Eritrea, which fought a border war with Ethiopia that ended in 2000, is accused of providing military support to the Islamic group.

Aweys comments came as Somali government troops withdrew from a strategic hilltop town Monday, a resident said. Government troops, backed by Ethiopian forces, took control of Bur Haqaba, 35 miles east of Baidoa, on Saturday.

"There was a preparation for war all night long but when we saw government troops pulling out the city at around 6:30 a.m., our fear of war subsided," traditional leader Abdullahi Malaq Kerow told The Associated Press. "Local militias fear that the pullout is just a tactical retreat by the government side, so they have not entered (the town) yet."

Somalia has not had an effective national government since 1991, when warlords overthrew dictator Mohamed Siad Barre and then turned on one another, throwing the country into anarchy.

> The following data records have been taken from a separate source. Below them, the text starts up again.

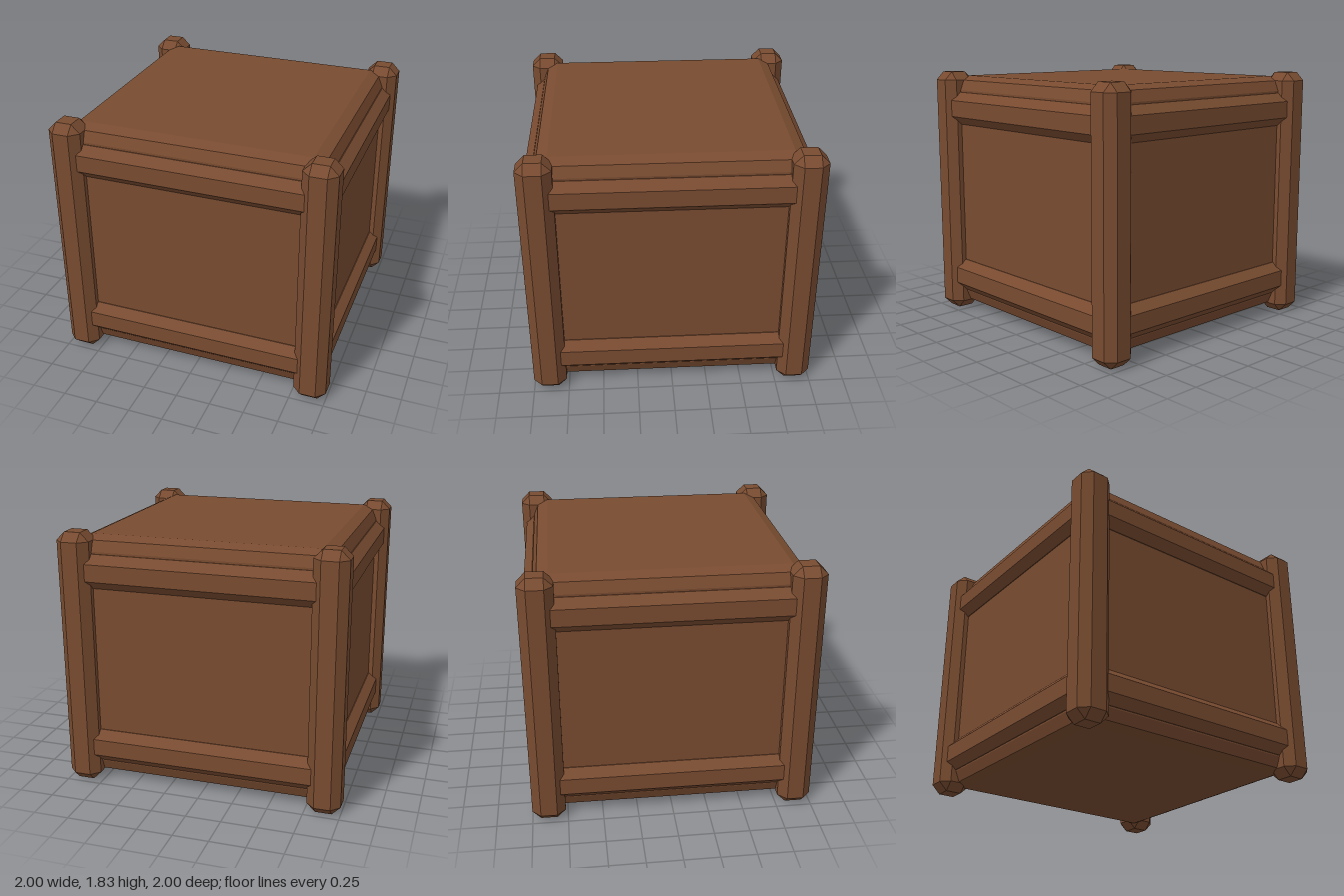
import * as THREE from 'three';
import { ConvexGeometry } from 'three/addons/geometries/ConvexGeometry.js';

// Box with bevelled edges: one segment is a plain chamfer, two a rounder edge
function bevelBox(w, h, d, r, segments) {
  const dirs = [[1, 0, 0], [0, 1, 0], [0, 0, 1]];
  if (segments === 2) {
    const a = Math.SQRT1_2, b = 1 / Math.sqrt(3);
    dirs.push([a, a, 0], [a, 0, a], [0, a, a], [b, b, b]);
  }
  const points = [];
  for (const sx of [-1, 1]) for (const sy of [-1, 1]) for (const sz of [-1, 1]) {
    for (const [x, y, z] of dirs) {
      points.push(new THREE.Vector3(
        sx * (w / 2 - r + r * x),
        sy * (h / 2 - r + r * y),
        sz * (d / 2 - r + r * z)));
    }
  }
  return new ConvexGeometry(points);
}

export function createModel() {
  const model = new THREE.Group();
  model.name = 'crate';
  const wood = new THREE.MeshStandardMaterial({ color: 0x784b30 });
  wood.name = 'brown wood';

  const add = (name, geometry, x, y, z, turn = 0) => {
    const mesh = new THREE.Mesh(geometry, wood);
    mesh.name = name;
    mesh.position.set(x, y, z);
    mesh.rotation.y = turn;
    model.add(mesh);
  };

  // Main box
  add('body', bevelBox(1.81, 1.765, 1.81, 0.105, 2), 0, 0.9175, 0);

  // Corner posts
  const post = bevelBox(0.235, 1.83, 0.235, 0.06, 1);
  for (const x of [-0.8825, 0.8825]) {
    for (const z of [-0.8825, 0.8825]) add('cornerPost', post, x, 0.915, z);
  }

  // Upper and lower rails around all four sides
  const rail = bevelBox(1.78, 0.24, 0.24, 0.06, 1);
  for (let i = 0; i < 4; i++) {
    const turn = i * Math.PI / 2;
    const x = Math.sin(turn) * 0.85, z = Math.cos(turn) * 0.85;
    add('lowerRail', rail, x, 0.27, z, turn);
    add('upperRail', rail, x, 1.56, z, turn);
  }
  return model;
}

The current government was formed in 2004 with U.N. help in hopes of restoring order after years of bloodshed. It has never asserted much authority, and the Islamic group, trying to fill the power vacuum, seized control of much southern Somalia in June. Its strict and often severe interpretation of Islam raises the specter of Afghanistan's ousted Taliban regime.